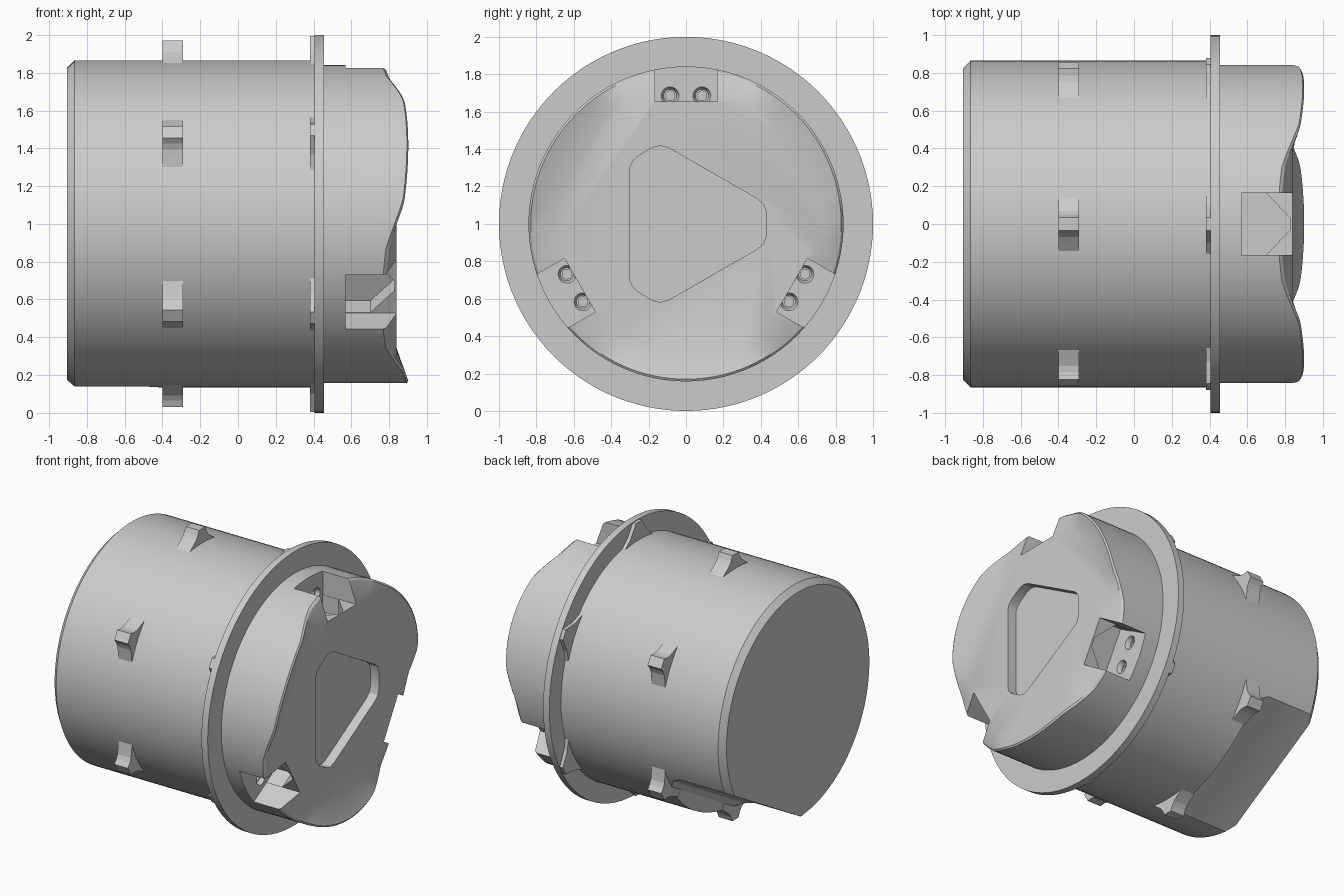
import bpy, bmesh
from math import sin, cos, pi, radians, sqrt

if "Cube" in bpy.data.objects:
    bpy.data.objects.remove(bpy.data.objects["Cube"])

SEG = 120


def finish(name, bm, smooth=True):
    bmesh.ops.recalc_face_normals(bm, faces=bm.faces)
    me = bpy.data.meshes.new(name)
    bm.to_mesh(me)
    bm.free()
    ob = bpy.data.objects.new(name, me)
    bpy.context.collection.objects.link(ob)
    return ob


def place(w, u, v, ang):
    # w along the main axis, u tangential, v radial; ang measured from the top towards +y
    a = radians(ang)
    return (w, u * cos(a) + v * sin(a), 1 - u * sin(a) + v * cos(a))


def prism(name, ring0, ring1, ang=0):
    bm = bmesh.new()
    a = [bm.verts.new(place(*p, ang)) for p in ring0]
    b = [bm.verts.new(place(*p, ang)) for p in ring1]
    n = len(a)
    bm.faces.new(a)
    bm.faces.new(b[::-1])
    for i in range(n):
        j = (i + 1) % n
        bm.faces.new((a[i], a[j], b[j], b[i]))
    return finish(name, bm)


def axial(name, pts, w0, w1, ang=0):
    return prism(name, [(w0, u, v) for u, v in pts], [(w1, u, v) for u, v in pts], ang)


def lathe(name, prof, seg=SEG, u0=0, v0=0, ang=0):
    # prof is (axial, radius), closed by a cap at both ends
    bm = bmesh.new()
    rings = [[bm.verts.new(place(w, u0 + r * sin(2 * pi * i / seg),
                                 v0 + r * cos(2 * pi * i / seg), ang))
              for i in range(seg)] for w, r in prof]
    for p, q in zip(rings, rings[1:]):
        for i in range(seg):
            j = (i + 1) % seg
            bm.faces.new((p[i], p[j], q[j], q[i]))
    bm.faces.new(rings[0])
    bm.faces.new(rings[-1])
    return finish(name, bm)


def cut(ob, cutter):
    cutter.hide_render = True
    m = ob.modifiers.new("cut", 'BOOLEAN')
    m.operation, m.solver, m.object = 'DIFFERENCE', 'EXACT', cutter
    bpy.context.view_layer.objects.active = ob
    bpy.ops.object.modifier_apply(modifier=m.name)
    bpy.data.objects.remove(cutter)


def smooth(ob):
    bpy.ops.object.select_all(action='DESELECT')
    ob.select_set(True)
    bpy.context.view_layer.objects.active = ob
    bpy.ops.object.shade_smooth_by_angle(angle=radians(25))


# Main barrel with chamfered back end and thin flange
barrel = lathe("barrel_and_flange", [(-.905, .825), (-.865, .865), (.405, .865),
                                     (.405, 1), (.455, 1), (.455, .8)])
# Flat on the lower back of the barrel, ending in a curved ramp
side = [(-1, .7), (-.5, .7), (-.44, .72), (-.4, .76), (-.37, .9), (-.37, 1.1), (-1, 1.1)]
cut(barrel, prism("flat_cutter", [(w, -.7, v) for w, v in side],
                  [(w, .7, v) for w, v in side], 150))
smooth(barrel)

# Six flared lugs round the barrel and six matching ribs behind the flange
half = [(.035, .97), (.05, .935), (.07, .908), (.1, .885), (.145, .852), (.13, .8)]
lug = half + [(-u, v) for u, v in half[::-1]]
rib = [(-.16, .85), (-.1, .9), (-.035, .995), (.035, .995), (.1, .9), (.16, .85)]
for k in range(6):
    axial("barrel_lug", lug, -.4, -.29, k * 60)
    axial("flange_rib", rib, .38, .41, k * 60)

# Front head: hexagonal flat face with edges that alternately rise and fall
HEX, RAD, FACE, SLOPE = .66, .842, .84, .36


def face_height(a, r):
    x = FACE
    for k in range(6):
        d = r * cos(a - k * pi / 3) - HEX
        x += max(0, d) * SLOPE * (1 if k % 2 else -1)
    return x


bm = bmesh.new()
inner, mid, outer, base = [], [], [], []
for i in range(SEG):
    a = 2 * pi * i / SEG
    off = (a + pi / 6) % (pi / 3) - pi / 6
    rh = HEX / cos(off)
    for ring, w, r in ((inner, FACE, rh), (mid, face_height(a, RAD - .012), RAD - .012),
                       (outer, face_height(a, RAD) - .012, RAD), (base, .45, RAD)):
        ring.append(bm.verts.new(place(w, r * sin(a), r * cos(a), 0)))
for p, q in ((inner, mid), (mid, outer), (outer, base)):
    for i in range(SEG):
        j = (i + 1) % SEG
        bm.faces.new((p[i], p[j], q[j], q[i]))
bm.faces.new(inner)
bm.faces.new(base)
head = finish("front_head", bm)

# Three rim pockets, each with a gabled undercut and two countersunk screw holes
house = [(.57, -.163), (.7, -.163), (.828, -.03), (.828, .03), (.7, .163), (.57, .163)]
for ang in (0, 120, 240):
    cut(head, axial("pocket_cutter", [(-.165, .655), (.165, .655), (.165, 1), (-.165, 1)],
                    .57, 1, ang))
    cut(head, prism("undercut_cutter", [(w, u, .53) for w, u in house],
                    [(w, u, .7) for w, u in house], ang))
    for u in (-.085, .085):
        cut(head, lathe("hole_cutter", [(.48, .025), (.54, .025), (.54, .035), (.58, .052)],
                        24, u, .685, ang))

# Shallow rounded triangular recess in the face
top = [(-.30, .30), (-.285, .335), (-.26, .36), (-.18, .408), (-.135, .418), (-.09, .405),
       (.38, .135), (.415, .105), (.43, .06)]
tri = top + [(u, -v) for u, v in top[::-1]]
cut(head, axial("recess_cutter", tri, .77, 1))
smooth(head)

★ ★ ★

Work required
Return the listing above unchanged, apart from dropping its pictures.

Answer box
import bpy, bmesh
from math import sin, cos, pi, radians, sqrt

if "Cube" in bpy.data.objects:
    bpy.data.objects.remove(bpy.data.objects["Cube"])

SEG = 120


def finish(name, bm, smooth=True):
    bmesh.ops.recalc_face_normals(bm, faces=bm.faces)
    me = bpy.data.meshes.new(name)
    bm.to_mesh(me)
    bm.free()
    ob = bpy.data.objects.new(name, me)
    bpy.context.collection.objects.link(ob)
    return ob


def place(w, u, v, ang):
    # w along the main axis, u tangential, v radial; ang measured from the top towards +y
    a = radians(ang)
    return (w, u * cos(a) + v * sin(a), 1 - u * sin(a) + v * cos(a))


def prism(name, ring0, ring1, ang=0):
    bm = bmesh.new()
    a = [bm.verts.new(place(*p, ang)) for p in ring0]
    b = [bm.verts.new(place(*p, ang)) for p in ring1]
    n = len(a)
    bm.faces.new(a)
    bm.faces.new(b[::-1])
    for i in range(n):
        j = (i + 1) % n
        bm.faces.new((a[i], a[j], b[j], b[i]))
    return finish(name, bm)


def axial(name, pts, w0, w1, ang=0):
    return prism(name, [(w0, u, v) for u, v in pts], [(w1, u, v) for u, v in pts], ang)


def lathe(name, prof, seg=SEG, u0=0, v0=0, ang=0):
    # prof is (axial, radius), closed by a cap at both ends
    bm = bmesh.new()
    rings = [[bm.verts.new(place(w, u0 + r * sin(2 * pi * i / seg),
                                 v0 + r * cos(2 * pi * i / seg), ang))
              for i in range(seg)] for w, r in prof]
    for p, q in zip(rings, rings[1:]):
        for i in range(seg):
            j = (i + 1) % seg
            bm.faces.new((p[i], p[j], q[j], q[i]))
    bm.faces.new(rings[0])
    bm.faces.new(rings[-1])
    return finish(name, bm)


def cut(ob, cutter):
    cutter.hide_render = True
    m = ob.modifiers.new("cut", 'BOOLEAN')
    m.operation, m.solver, m.object = 'DIFFERENCE', 'EXACT', cutter
    bpy.context.view_layer.objects.active = ob
    bpy.ops.object.modifier_apply(modifier=m.name)
    bpy.data.objects.remove(cutter)


def smooth(ob):
    bpy.ops.object.select_all(action='DESELECT')
    ob.select_set(True)
    bpy.context.view_layer.objects.active = ob
    bpy.ops.object.shade_smooth_by_angle(angle=radians(25))


# Main barrel with chamfered back end and thin flange
barrel = lathe("barrel_and_flange", [(-.905, .825), (-.865, .865), (.405, .865),
                                     (.405, 1), (.455, 1), (.455, .8)])
# Flat on the lower back of the barrel, ending in a curved ramp
side = [(-1, .7), (-.5, .7), (-.44, .72), (-.4, .76), (-.37, .9), (-.37, 1.1), (-1, 1.1)]
cut(barrel, prism("flat_cutter", [(w, -.7, v) for w, v in side],
                  [(w, .7, v) for w, v in side], 150))
smooth(barrel)

# Six flared lugs round the barrel and six matching ribs behind the flange
half = [(.035, .97), (.05, .935), (.07, .908), (.1, .885), (.145, .852), (.13, .8)]
lug = half + [(-u, v) for u, v in half[::-1]]
rib = [(-.16, .85), (-.1, .9), (-.035, .995), (.035, .995), (.1, .9), (.16, .85)]
for k in range(6):
    axial("barrel_lug", lug, -.4, -.29, k * 60)
    axial("flange_rib", rib, .38, .41, k * 60)

# Front head: hexagonal flat face with edges that alternately rise and fall
HEX, RAD, FACE, SLOPE = .66, .842, .84, .36


def face_height(a, r):
    x = FACE
    for k in range(6):
        d = r * cos(a - k * pi / 3) - HEX
        x += max(0, d) * SLOPE * (1 if k % 2 else -1)
    return x


bm = bmesh.new()
inner, mid, outer, base = [], [], [], []
for i in range(SEG):
    a = 2 * pi * i / SEG
    off = (a + pi / 6) % (pi / 3) - pi / 6
    rh = HEX / cos(off)
    for ring, w, r in ((inner, FACE, rh), (mid, face_height(a, RAD - .012), RAD - .012),
                       (outer, face_height(a, RAD) - .012, RAD), (base, .45, RAD)):
        ring.append(bm.verts.new(place(w, r * sin(a), r * cos(a), 0)))
for p, q in ((inner, mid), (mid, outer), (outer, base)):
    for i in range(SEG):
        j = (i + 1) % SEG
        bm.faces.new((p[i], p[j], q[j], q[i]))
bm.faces.new(inner)
bm.faces.new(base)
head = finish("front_head", bm)

# Three rim pockets, each with a gabled undercut and two countersunk screw holes
house = [(.57, -.163), (.7, -.163), (.828, -.03), (.828, .03), (.7, .163), (.57, .163)]
for ang in (0, 120, 240):
    cut(head, axial("pocket_cutter", [(-.165, .655), (.165, .655), (.165, 1), (-.165, 1)],
                    .57, 1, ang))
    cut(head, prism("undercut_cutter", [(w, u, .53) for w, u in house],
                    [(w, u, .7) for w, u in house], ang))
    for u in (-.085, .085):
        cut(head, lathe("hole_cutter", [(.48, .025), (.54, .025), (.54, .035), (.58, .052)],
                        24, u, .685, ang))

# Shallow rounded triangular recess in the face
top = [(-.30, .30), (-.285, .335), (-.26, .36), (-.18, .408), (-.135, .418), (-.09, .405),
       (.38, .135), (.415, .105), (.43, .06)]
tri = top + [(u, -v) for u, v in top[::-1]]
cut(head, axial("recess_cutter", tri, .77, 1))
smooth(head)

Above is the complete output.